*PROBLEM REQUIREMENTS*.
The pictures are to be omitted when the entries are reproduced exactly.

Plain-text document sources
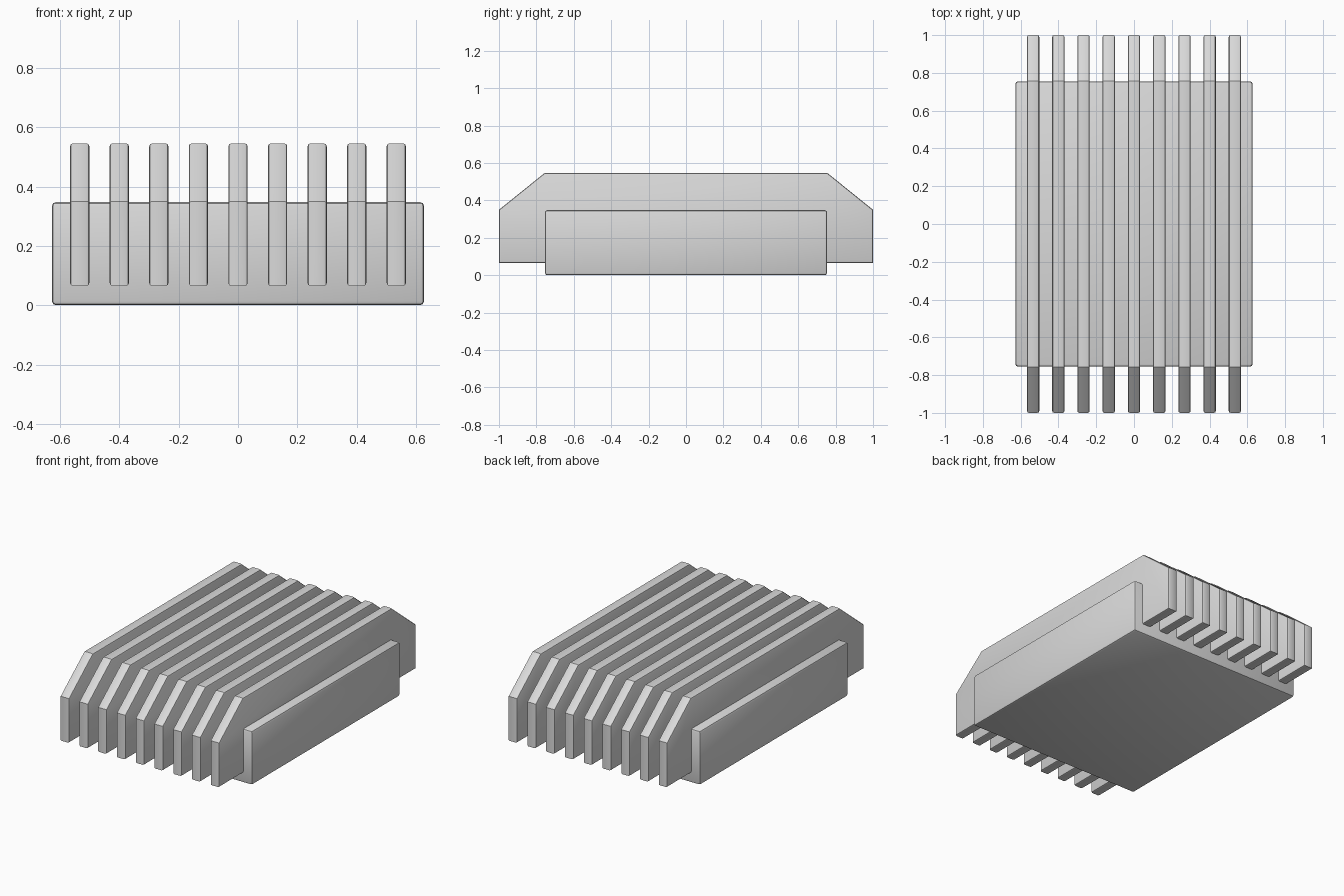
import bpy, bmesh

cube = bpy.data.objects.get("Cube")
if cube:
    bpy.data.objects.remove(cube, do_unlink=True)

# Single light grey material
grey = bpy.data.materials.new("light_grey")
grey.use_nodes = True
grey.diffuse_color = (0.7, 0.7, 0.7, 1)
grey.node_tree.nodes["Principled BSDF"].inputs["Base Color"].default_value = (0.7, 0.7, 0.7, 1)


def prism(name, profile, x, width, bevel, rim_only):
    """Extrude a (y, z) profile along x and round its edges."""
    bm = bmesh.new()
    left = x - width / 2
    face = bm.faces.new([bm.verts.new((left, y, z)) for y, z in profile])
    ext = bmesh.ops.extrude_face_region(bm, geom=[face])
    verts = [g for g in ext["geom"] if isinstance(g, bmesh.types.BMVert)]
    bmesh.ops.translate(bm, verts=verts, vec=(width, 0, 0))
    bmesh.ops.recalc_face_normals(bm, faces=bm.faces)
    edges = [e for e in bm.edges
             if not rim_only or abs(e.verts[0].co.x - e.verts[1].co.x) < 1e-5]
    bmesh.ops.bevel(bm, geom=edges, offset=bevel, segments=2, profile=0.5,
                    affect='EDGES', clamp_overlap=True)
    mesh = bpy.data.meshes.new(name)
    bm.to_mesh(mesh)
    bm.free()
    mesh.materials.append(grey)
    obj = bpy.data.objects.new(name, mesh)
    bpy.context.collection.objects.link(obj)
    bpy.ops.object.select_all(action='DESELECT')
    obj.select_set(True)
    bpy.context.view_layer.objects.active = obj
    bpy.ops.object.shade_smooth_by_angle()
    return obj


# Rounded base block
block = [(-0.755, 0), (0.755, 0), (0.755, 0.348), (-0.755, 0.348)]
prism("base_block", block, 0, 1.256, 0.014, False)

# Row of nine upright fins with sloped ends
fin = [(-1, 0.065), (1, 0.065), (1, 0.35), (0.757, 0.546),
       (-0.757, 0.546), (-1, 0.35)]
for i in range(9):
    prism(f"fin_{i + 1}", fin, (i - 4) * 0.1335, 0.065, 0.01, True)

*WRITTEN REPLY*.
import bpy, bmesh

cube = bpy.data.objects.get("Cube")
if cube:
    bpy.data.objects.remove(cube, do_unlink=True)

# Single light grey material
grey = bpy.data.materials.new("light_grey")
grey.use_nodes = True
grey.diffuse_color = (0.7, 0.7, 0.7, 1)
grey.node_tree.nodes["Principled BSDF"].inputs["Base Color"].default_value = (0.7, 0.7, 0.7, 1)


def prism(name, profile, x, width, bevel, rim_only):
    """Extrude a (y, z) profile along x and round its edges."""
    bm = bmesh.new()
    left = x - width / 2
    face = bm.faces.new([bm.verts.new((left, y, z)) for y, z in profile])
    ext = bmesh.ops.extrude_face_region(bm, geom=[face])
    verts = [g for g in ext["geom"] if isinstance(g, bmesh.types.BMVert)]
    bmesh.ops.translate(bm, verts=verts, vec=(width, 0, 0))
    bmesh.ops.recalc_face_normals(bm, faces=bm.faces)
    edges = [e for e in bm.edges
             if not rim_only or abs(e.verts[0].co.x - e.verts[1].co.x) < 1e-5]
    bmesh.ops.bevel(bm, geom=edges, offset=bevel, segments=2, profile=0.5,
                    affect='EDGES', clamp_overlap=True)
    mesh = bpy.data.meshes.new(name)
    bm.to_mesh(mesh)
    bm.free()
    mesh.materials.append(grey)
    obj = bpy.data.objects.new(name, mesh)
    bpy.context.collection.objects.link(obj)
    bpy.ops.object.select_all(action='DESELECT')
    obj.select_set(True)
    bpy.context.view_layer.objects.active = obj
    bpy.ops.object.shade_smooth_by_angle()
    return obj


# Rounded base block
block = [(-0.755, 0), (0.755, 0), (0.755, 0.348), (-0.755, 0.348)]
prism("base_block", block, 0, 1.256, 0.014, False)

# Row of nine upright fins with sloped ends
fin = [(-1, 0.065), (1, 0.065), (1, 0.35), (0.757, 0.546),
       (-0.757, 0.546), (-1, 0.35)]
for i in range(9):
    prism(f"fin_{i + 1}", fin, (i - 4) * 0.1335, 0.065, 0.01, True)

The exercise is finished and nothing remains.